→ **What to produce**
There is one span to output from the data below: the lines starting at the line with "grey.diffuse_color = colour" and ending at the line with "r = NOTCH_RADIUS". Output it exactly, ends included, nothing more.

· · · ·

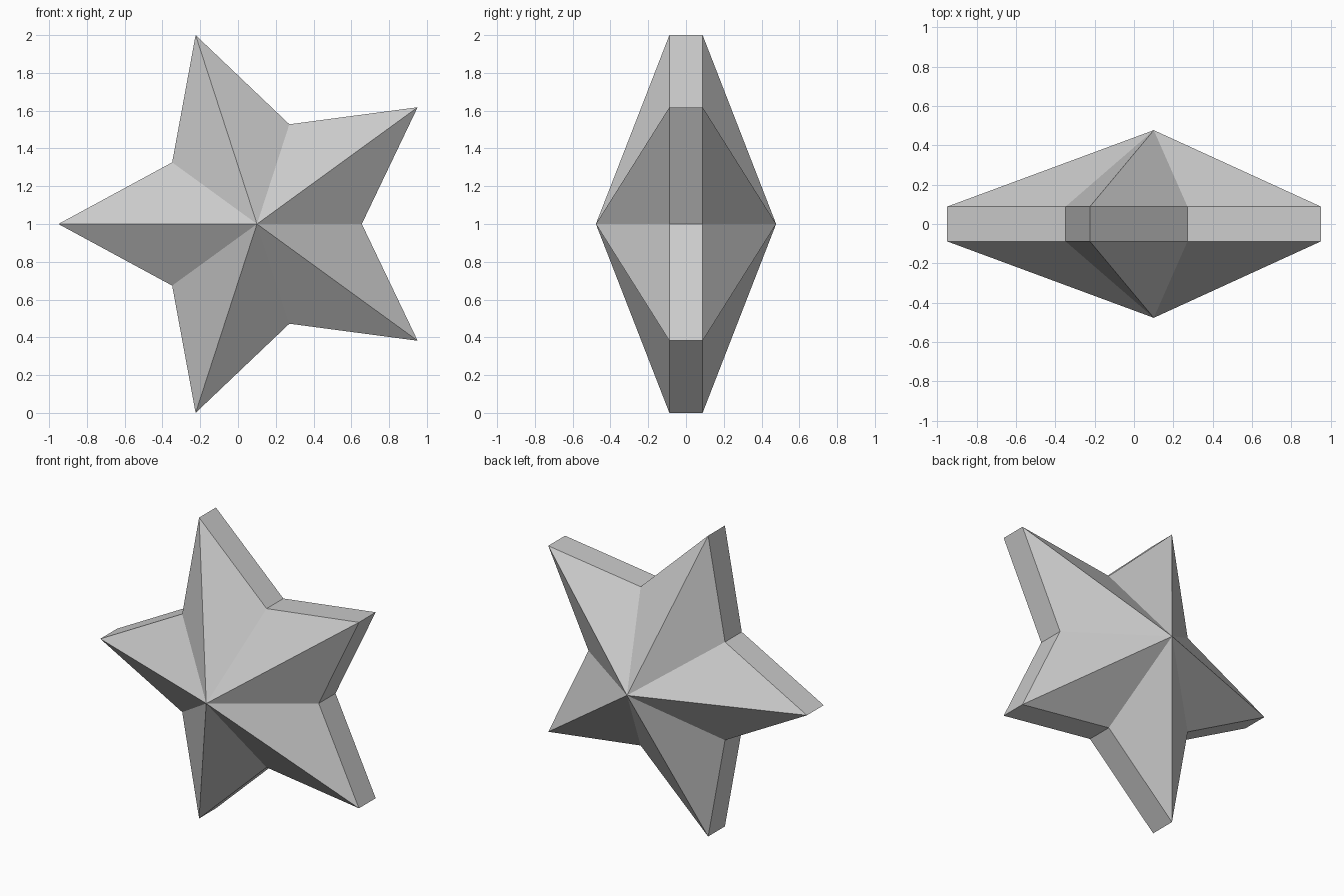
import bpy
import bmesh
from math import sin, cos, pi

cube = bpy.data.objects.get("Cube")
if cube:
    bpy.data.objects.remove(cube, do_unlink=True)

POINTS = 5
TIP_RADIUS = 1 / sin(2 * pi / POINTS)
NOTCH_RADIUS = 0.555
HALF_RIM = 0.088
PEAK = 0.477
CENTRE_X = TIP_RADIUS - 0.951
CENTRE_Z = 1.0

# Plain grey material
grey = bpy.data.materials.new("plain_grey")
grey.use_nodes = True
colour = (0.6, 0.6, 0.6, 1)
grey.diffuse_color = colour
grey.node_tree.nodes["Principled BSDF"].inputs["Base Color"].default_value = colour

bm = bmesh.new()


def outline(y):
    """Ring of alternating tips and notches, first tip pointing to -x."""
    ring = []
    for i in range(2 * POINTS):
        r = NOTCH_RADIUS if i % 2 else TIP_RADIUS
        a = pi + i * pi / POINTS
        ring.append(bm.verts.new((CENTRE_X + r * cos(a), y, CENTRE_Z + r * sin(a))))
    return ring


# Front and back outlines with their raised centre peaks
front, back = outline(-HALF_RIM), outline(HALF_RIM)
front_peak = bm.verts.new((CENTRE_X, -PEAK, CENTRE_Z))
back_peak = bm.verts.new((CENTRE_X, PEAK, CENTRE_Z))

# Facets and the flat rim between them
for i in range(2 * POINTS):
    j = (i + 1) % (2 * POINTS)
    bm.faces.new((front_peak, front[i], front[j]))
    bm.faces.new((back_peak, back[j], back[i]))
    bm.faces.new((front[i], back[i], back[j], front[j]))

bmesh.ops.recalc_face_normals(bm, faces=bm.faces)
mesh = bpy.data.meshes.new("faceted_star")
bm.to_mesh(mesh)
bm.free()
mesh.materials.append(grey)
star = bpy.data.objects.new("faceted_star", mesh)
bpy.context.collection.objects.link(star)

· · · ·

→ **Answer space**
grey.diffuse_color = colour
grey.node_tree.nodes["Principled BSDF"].inputs["Base Color"].default_value = colour

bm = bmesh.new()


def outline(y):
    """Ring of alternating tips and notches, first tip pointing to -x."""
    ring = []
    for i in range(2 * POINTS):
        r = NOTCH_RADIUS if i % 2 else TIP_RADIUS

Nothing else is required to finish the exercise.